Log and lumber exports from Washington, Oregon, northern California, and Alaska in the first three quarters of 2011 have surpassed the total exports of 2010 according to the U.S. Forest Service’s Pacific Northwest Research Station.
“The increasing shipments to China are the main driver of the hike in log and lumber exports from the west coast,” says Xiaoping Zhou, a research economist with the station. “The log exports to China in 2010 (664.2 million board feet) was over 40 times of that in 2005 (15.8 million board feet). The lumber exports to China during the same period expanded 76% from 98.5 million board feet in 2005 to 173.5 million board feet in 2010, and this trend continues in 2011.”
The total log shipment value in the first 9 months of 2011 was $1,036 million compared to $844 million total in 2010. The lumber export value this year from January to September was $528 million, which surpasses the total lumber shipment value of $509 million in 2010.

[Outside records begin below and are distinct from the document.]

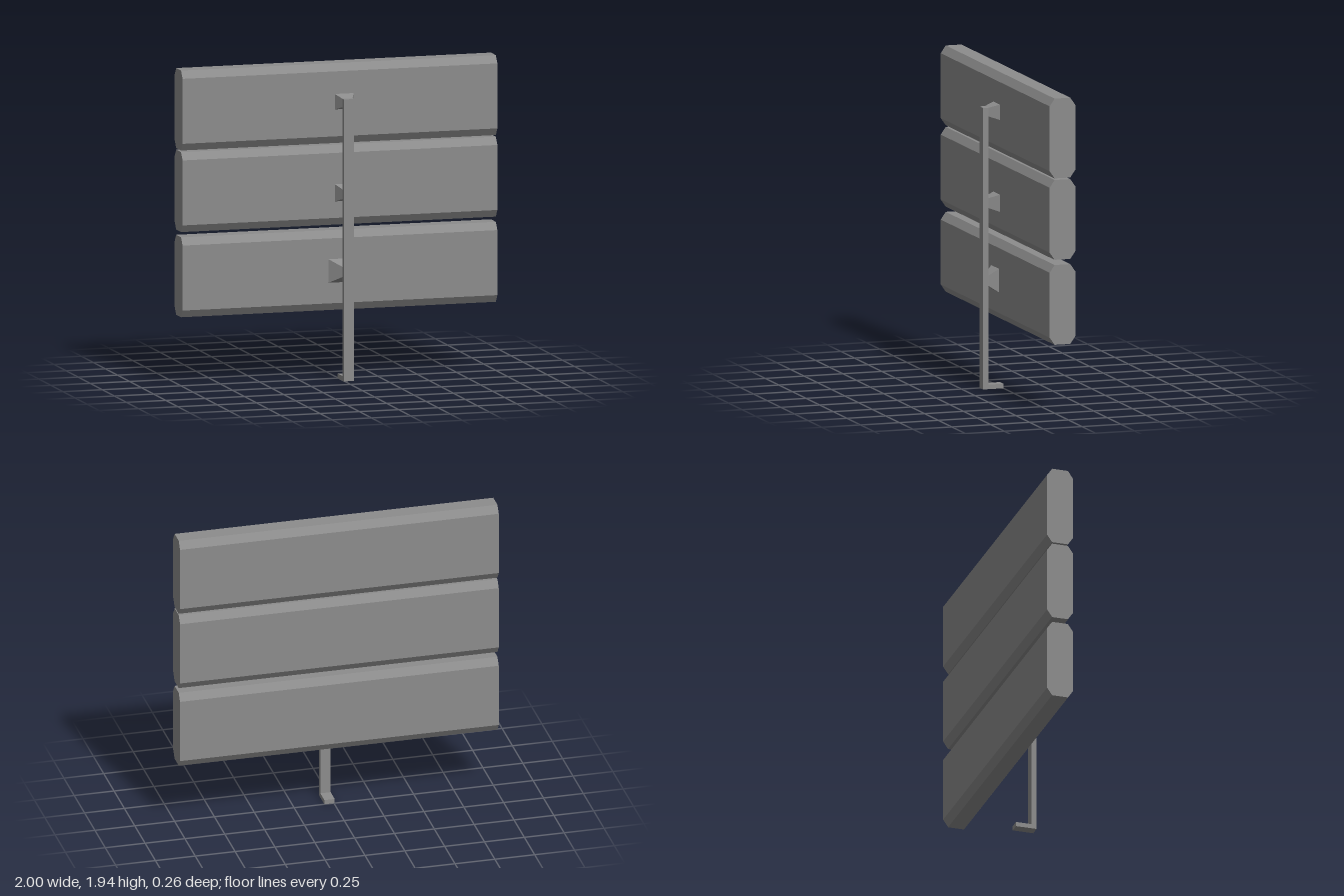
import * as THREE from 'three';

export function createModel() {
  const model = new THREE.Group();
  const grey = new THREE.MeshStandardMaterial({ color: 0x8c8c8c });
  grey.name = 'grey';

  const add = (geometry, name) => {
    const mesh = new THREE.Mesh(geometry, grey);
    mesh.name = name;
    model.add(mesh);
  };

  // Box given by its lower and upper limits on each axis
  const box = (x0, x1, y0, y1, z0, z1) =>
    new THREE.BoxGeometry(x1 - x0, y1 - y0, z1 - z0)
      .translate((x0 + x1) / 2, (y0 + y1) / 2, (z0 + z1) / 2);

  // Long boards with chamfered edges, extruded along x
  const front = 0.033, back = -0.132, bevelY = 0.046, bevelZ = 0.032;
  const boards = [['lowerBoard', 0.422, 0.914], ['middleBoard', 0.946, 1.438], ['upperBoard', 1.448, 1.94]];
  for (const [name, y0, y1] of boards) {
    // Shape x is -z of the model
    const profile = new THREE.Shape([
      [-front + bevelZ, y0], [-back - bevelZ, y0], [-back, y0 + bevelY], [-back, y1 - bevelY],
      [-back - bevelZ, y1], [-front + bevelZ, y1], [-front, y1 - bevelY], [-front, y0 + bevelY],
    ].map(([x, y]) => new THREE.Vector2(x, y)));
    const geometry = new THREE.ExtrudeGeometry(profile, { depth: 2, bevelEnabled: false });
    geometry.translate(0, 0, -1).rotateY(Math.PI / 2);
    add(geometry, name);
  }

  // Upright post and its foot
  const left = -0.005, right = 0.06, postBack = 0.098;
  add(box(left, right, 0, 1.735, postBack, 0.132), 'post');
  add(box(left, right, 0, 0.028, 0, postBack), 'foot');

  // Brackets flaring from the post to the boards: [name, wide x0, x1, y0, y1, narrow y0, y1]
  const brackets = [
    ['lowerBracket', -0.073, 0.07, 0.595, 0.74, 0.637, 0.7],
    ['middleBracket', -0.033, 0.087, 1.094, 1.2, 1.117, 1.177],
    ['upperBracket', -0.033, 0.087, 1.66, 1.755, 1.682, 1.735],
  ];
  for (const [name, x0, x1, y0, y1, ny0, ny1] of brackets) {
    const geometry = new THREE.BoxGeometry(1, 1, 1);
    const p = geometry.attributes.position;
    for (let i = 0; i < p.count; i++) {
      const narrow = p.getZ(i) > 0, isRight = p.getX(i) > 0, isTop = p.getY(i) > 0;
      if (narrow) p.setXYZ(i, isRight ? right : left, isTop ? ny1 : ny0, postBack);
      else p.setXYZ(i, isRight ? x1 : x0, isTop ? y1 : y0, front);
    }
    geometry.computeVertexNormals();
    add(geometry, name);
  }

  return model;
}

Major reasons west coast exports to China have risen include:
• Increasing Russian timber export tariffs (from 6.5% in 2006 to 20% in 2007; 25% in 2008 and 80% since 2009), which caused China to shift business to the U.S.

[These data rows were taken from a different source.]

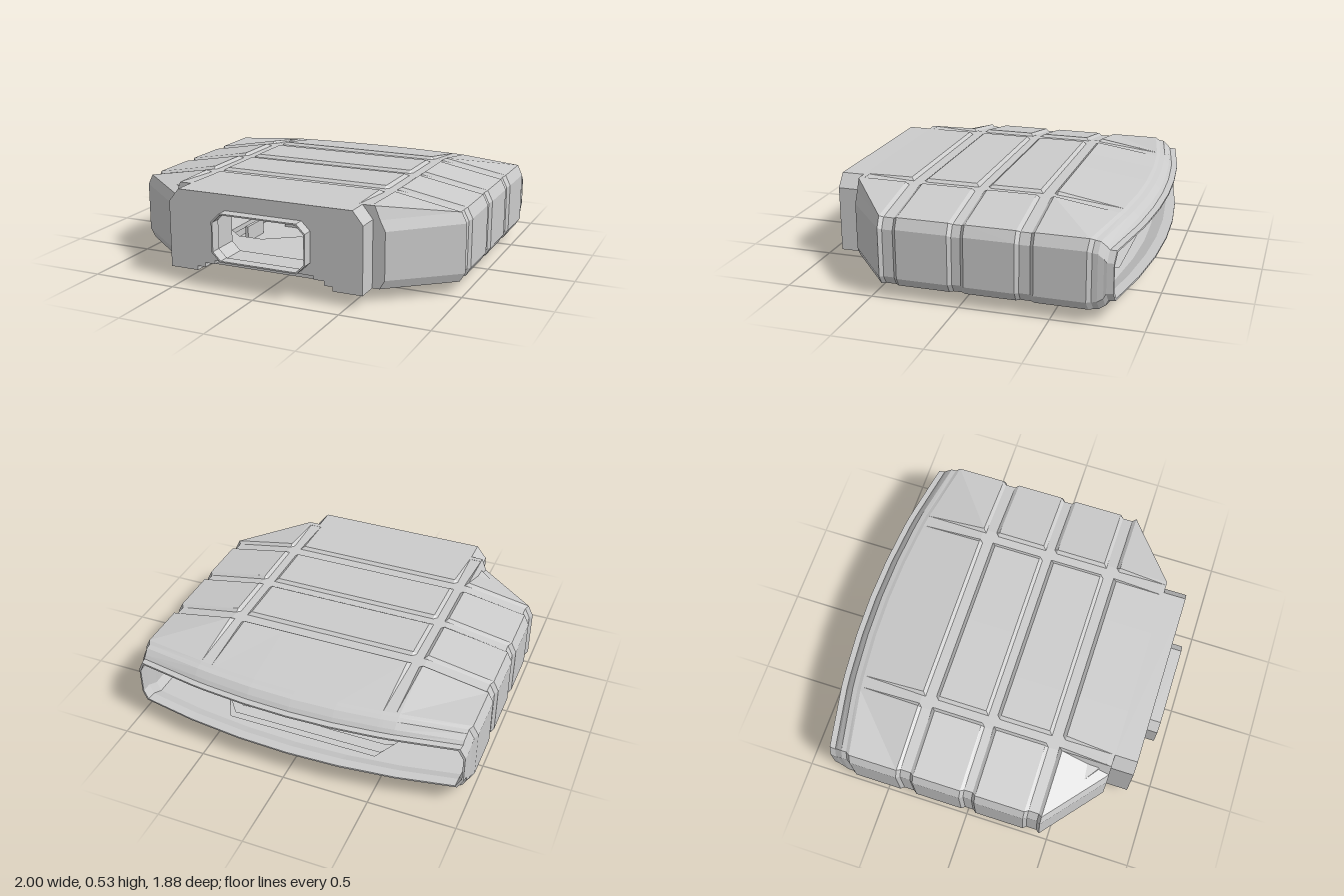
import * as THREE from 'three';

const material = new THREE.MeshStandardMaterial({ color: 0xcccccc, flatShading: true, side: THREE.DoubleSide });
const ARC = 0.12; // bulge of the curved rear edge

function add(parent, name, geometry) {
  const mesh = new THREE.Mesh(geometry, material);
  mesh.name = name;
  parent.add(mesh);
  return mesh;
}

const toV2 = (pts) => pts.map(([x, y]) => new THREE.Vector2(x, y));

// Upright plate: outline in x/y, extruded from z0 to z1
function plate(outline, z0, z1, holes = []) {
  const shape = new THREE.Shape(toV2(outline));
  holes.forEach((h) => shape.holes.push(new THREE.Path(toV2(h))));
  const g = new THREE.ExtrudeGeometry(shape, { depth: z1 - z0, bevelEnabled: false });
  return g.translate(0, 0, z0);
}

// Level slab: outline in x/z, extruded from y0 to y1
function slab(outline, y0, y1, holes = []) {
  const flip = (pts) => pts.map(([x, z]) => [x, -z]);
  return plate(flip(outline), y0, y1, holes.map(flip)).rotateX(-Math.PI / 2);
}

// Complete a half outline (x >= 0) with its mirror image
const mirror = (half) => [...half, ...half.filter(([x]) => x > 0).reverse().map(([x, y]) => [-x, y])];

const rect = (x, z, w, d) => [[x - w / 2, z - d / 2], [x + w / 2, z - d / 2], [x + w / 2, z + d / 2], [x - w / 2, z + d / 2]];

// Rectangle with cut corners
const octagon = (w, y0, y1, c) => mirror([[w - c, y0], [w, y0 + c], [w, y1 - c], [w - c, y1]]);

// Hull cross-section from bottom centre, up the left side, over the top and back
function section({ w, t, s, b = 0.07, g = 0 }) {
  const q = Math.min(0.59, w - 0.05);
  return mirror([
    [0, b], [0.3, b], [Math.min(0.62, w - 0.05), b], [w - 0.03, b], [w, b + 0.05],
    [w, s - 0.06], [w - 0.03, s], [q, t], [q - 0.02, t - g], [q - 0.07, t - g], [q - 0.09, t], [0.25, t], [0, t],
  ]);
}

// Skin consecutive sections; rows marked "open" leave the middle of the floor out
function loft(rows) {
  const pos = [], index = [];
  const loops = rows.map(section);
  const n = loops[0].length;
  rows.forEach((r, k) => loops[k].forEach(([x, y]) => pos.push(x, y, r.z - (r.arc || 0) * (1 - x * x))));
  for (let k = 0; k < rows.length - 1; k++) {
    for (let i = 0; i < n; i++) {
      if (rows[k].open && (i < 2 || i >= n - 2)) continue;
      const a = k * n + i, b = k * n + (i + 1) % n;
      index.push(a, a + n, b, b, a + n, b + n);
    }
  }
  const g = new THREE.BufferGeometry();
  g.setAttribute('position', new THREE.Float32BufferAttribute(pos, 3));
  g.setIndex(index);
  const flat = g.toNonIndexed();
  flat.computeVertexNormals();
  return flat;
}

// Outline of the stepped underside plate; e insets it
function baseOutline(back, e = 0) {
  return mirror([
    [0.12, 0.2 - e], [0.3 + e * 0.3, 0.34 - e], [0.48 - e * 0.5, 0.34 - e], [0.59 - e, 0.24 - e * 0.5],
    [0.59 - e, -0.53], [0.46 - e * 0.5, back + e],
  ]);
}

export function createModel() {
  const model = new THREE.Group();
  model.name = 'hollowShell';

  // Hull: ribbed outside, round the rear rim, then the inside back to the front
  const land = { w: 1, t: 0.53, s: 0.46, g: 0.015 };
  const dip = { w: 0.985, t: 0.515, s: 0.45 };
  const front = { z: 0.74, w: 0.65, t: 0.525, s: 0.45 };
  const rows = [front];
  [[0.45, 0.35], [0.06, -0.03], [-0.31, -0.41]].forEach(([z0, z1], k) => {
    rows.push({ ...land, z: z0, open: k > 0 }, { ...dip, z: z0 - 0.02, open: k > 0 });
    rows.push({ ...dip, z: z1 + 0.02, open: k > 0 }, { ...land, z: z1, open: true });
  });
  const rear = (z, w, t, s, b) => ({ z, arc: ARC, w, t, s, b });
  rows.push(
    rear(-0.69, 1, 0.475, 0.46, 0.07),
    rear(-0.71, 0.985, 0.467, 0.45, 0.07),
    rear(-0.74, 0.985, 0.46, 0.445, 0.075),
    rear(-0.77, 0.98, 0.43, 0.42, 0.095),
    rear(-0.785, 0.98, 0.408, 0.403, 0.123),
    rear(-0.82, 0.975, 0.406, 0.401, 0.126),
    rear(-0.82, 0.965, 0.396, 0.391, 0.136),
    rear(-0.76, 0.965, 0.4, 0.395, 0.132),
    { ...rear(-0.69, 0.96, 0.445, 0.43, 0.1), open: true },
    { z: -0.41, w: 0.96, t: 0.5, s: 0.43, b: 0.1, open: true },
    { z: 0.35, w: 0.96, t: 0.5, s: 0.43, b: 0.1 },
    { z: 0.45, w: 0.96, t: 0.5, s: 0.43, b: 0.1 },
    { z: 0.71, w: 0.61, t: 0.49, s: 0.42, b: 0.1 },
  );
  add(model, 'hull', loft(rows));

  // Front wall, front block with a stepped notch, and window collar
  const windowHole = octagon(0.28, 0.16, 0.435, 0.05);
  add(model, 'frontWall', plate(section(front), 0.71, 0.74, [windowHole]));
  const block = mirror([
    [0.3, 0.14], [0.3, 0.12], [0.36, 0.12], [0.36, 0.095], [0.41, 0.095], [0.41, 0.07],
    [0.58, 0.07], [0.58, 0.45], [0.52, 0.525],
  ]);
  add(model, 'frontBlock', plate(block, 0.74, 0.872, [windowHole]));
  add(model, 'windowCollar', plate(windowHole, 0.872, 0.937, [octagon(0.272, 0.168, 0.427, 0.047)]));

  // Floor panel, recessed over the base plate
  const edge = (x) => [x, -0.69 - ARC * (1 - x * x)];
  const floor = mirror([[0.62, 0.35], edge(0.62), edge(0.3), edge(0)]);
  add(model, 'floor', slab(floor, 0.07, 0.1, [baseOutline(-0.78, 0.03)]));

  // Stepped base: a bottom plate with openings and two rims above it
  const holes = [octagon(0.12, -0.05, 0.19, 0.05)];
  for (const side of [-1, 1]) {
    holes.push(rect(side * 0.36, -0.27, 0.08, 0.08), rect(side * 0.17, -0.28, 0.05, 0.025), rect(side * 0.52, 0.085, 0.04, 0.2));
  }
  add(model, 'basePlate', slab(baseOutline(-0.61), 0, 0.025, holes));
  add(model, 'baseLowerStep', slab(baseOutline(-0.69), 0.025, 0.05, [baseOutline(-0.61, 0.02)]));
  add(model, 'baseUpperStep', slab(baseOutline(-0.775), 0.05, 0.07, [baseOutline(-0.7, 0.02)]));
  add(model, 'baseInsert', slab(holes[0], 0.006, 0.02));

  // Clips standing on the base plate
  for (const side of [-1, 1]) {
    const clip = (name, x, z, w, h, d) =>
      add(model, name, new THREE.BoxGeometry(w, h, d)).position.set(side * x, 0.02 + h / 2, z);
    clip('clipPost', 0.36, -0.21, 0.1, 0.13, 0.03);
    clip('clipHook', 0.305, -0.26, 0.02, 0.13, 0.1);
    clip('smallClip', 0.17, -0.25, 0.05, 0.12, 0.03);
    clip('sideClip', 0.48, 0.085, 0.02, 0.1, 0.2);
  }
  return model;
}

• Tightening timber export policy of the neighboring countries
• Decreasing U.S. domestic demand which leads to higher exporting supply

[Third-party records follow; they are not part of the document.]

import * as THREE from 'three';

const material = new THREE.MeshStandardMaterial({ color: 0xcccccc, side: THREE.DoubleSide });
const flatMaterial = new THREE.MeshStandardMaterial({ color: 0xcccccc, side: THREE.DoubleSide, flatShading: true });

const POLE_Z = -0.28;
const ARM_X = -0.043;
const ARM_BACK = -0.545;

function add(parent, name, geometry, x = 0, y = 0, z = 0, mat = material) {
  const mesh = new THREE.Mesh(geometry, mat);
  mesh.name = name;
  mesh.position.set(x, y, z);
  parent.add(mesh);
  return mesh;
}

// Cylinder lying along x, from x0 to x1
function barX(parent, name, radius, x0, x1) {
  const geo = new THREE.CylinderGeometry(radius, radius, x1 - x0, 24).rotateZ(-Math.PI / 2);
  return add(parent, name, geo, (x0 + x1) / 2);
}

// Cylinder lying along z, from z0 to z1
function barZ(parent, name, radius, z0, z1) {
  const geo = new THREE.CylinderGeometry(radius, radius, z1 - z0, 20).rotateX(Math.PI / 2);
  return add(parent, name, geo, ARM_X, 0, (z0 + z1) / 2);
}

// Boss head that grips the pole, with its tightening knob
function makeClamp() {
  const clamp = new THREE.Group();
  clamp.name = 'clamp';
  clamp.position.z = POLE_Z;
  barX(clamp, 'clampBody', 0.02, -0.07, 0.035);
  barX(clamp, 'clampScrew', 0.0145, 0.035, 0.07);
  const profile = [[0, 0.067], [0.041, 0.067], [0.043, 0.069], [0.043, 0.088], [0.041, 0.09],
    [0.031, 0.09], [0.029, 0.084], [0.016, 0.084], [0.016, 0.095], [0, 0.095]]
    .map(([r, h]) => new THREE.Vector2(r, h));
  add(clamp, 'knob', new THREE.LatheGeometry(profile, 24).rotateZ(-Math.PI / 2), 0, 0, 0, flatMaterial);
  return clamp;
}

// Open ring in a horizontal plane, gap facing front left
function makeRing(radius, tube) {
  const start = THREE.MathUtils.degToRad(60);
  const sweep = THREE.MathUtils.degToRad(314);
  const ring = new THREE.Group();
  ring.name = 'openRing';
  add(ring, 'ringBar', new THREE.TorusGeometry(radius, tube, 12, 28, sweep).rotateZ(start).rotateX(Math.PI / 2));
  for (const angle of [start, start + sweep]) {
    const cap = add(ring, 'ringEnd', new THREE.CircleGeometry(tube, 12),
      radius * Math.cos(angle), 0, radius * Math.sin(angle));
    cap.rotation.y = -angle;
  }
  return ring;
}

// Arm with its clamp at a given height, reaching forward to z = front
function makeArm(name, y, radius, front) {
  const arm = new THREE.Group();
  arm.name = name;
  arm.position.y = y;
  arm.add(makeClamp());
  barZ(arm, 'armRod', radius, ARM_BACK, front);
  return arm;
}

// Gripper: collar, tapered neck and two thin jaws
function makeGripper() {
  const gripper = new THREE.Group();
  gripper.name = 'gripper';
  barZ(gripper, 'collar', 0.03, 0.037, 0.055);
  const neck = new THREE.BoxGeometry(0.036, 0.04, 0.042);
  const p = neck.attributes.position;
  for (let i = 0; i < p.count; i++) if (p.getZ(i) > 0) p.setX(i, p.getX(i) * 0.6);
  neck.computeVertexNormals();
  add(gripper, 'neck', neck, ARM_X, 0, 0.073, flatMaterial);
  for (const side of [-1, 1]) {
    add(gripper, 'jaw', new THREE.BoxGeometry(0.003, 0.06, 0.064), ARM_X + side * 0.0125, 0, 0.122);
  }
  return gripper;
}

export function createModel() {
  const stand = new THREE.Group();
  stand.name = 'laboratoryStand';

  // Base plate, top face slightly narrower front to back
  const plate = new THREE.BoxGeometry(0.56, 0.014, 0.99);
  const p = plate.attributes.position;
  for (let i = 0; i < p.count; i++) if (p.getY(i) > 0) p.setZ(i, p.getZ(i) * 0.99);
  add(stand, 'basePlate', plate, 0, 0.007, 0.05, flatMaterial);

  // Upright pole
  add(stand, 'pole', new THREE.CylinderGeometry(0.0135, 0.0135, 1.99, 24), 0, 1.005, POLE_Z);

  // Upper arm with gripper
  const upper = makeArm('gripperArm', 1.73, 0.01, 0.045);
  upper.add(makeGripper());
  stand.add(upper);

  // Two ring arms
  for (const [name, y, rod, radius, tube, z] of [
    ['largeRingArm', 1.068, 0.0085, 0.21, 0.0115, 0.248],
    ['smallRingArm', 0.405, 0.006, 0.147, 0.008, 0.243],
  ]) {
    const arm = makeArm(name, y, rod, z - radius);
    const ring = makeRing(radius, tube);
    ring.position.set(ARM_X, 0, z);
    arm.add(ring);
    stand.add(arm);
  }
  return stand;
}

• Increased demand for timber resources in China owing to urbanization and domestic infrastructure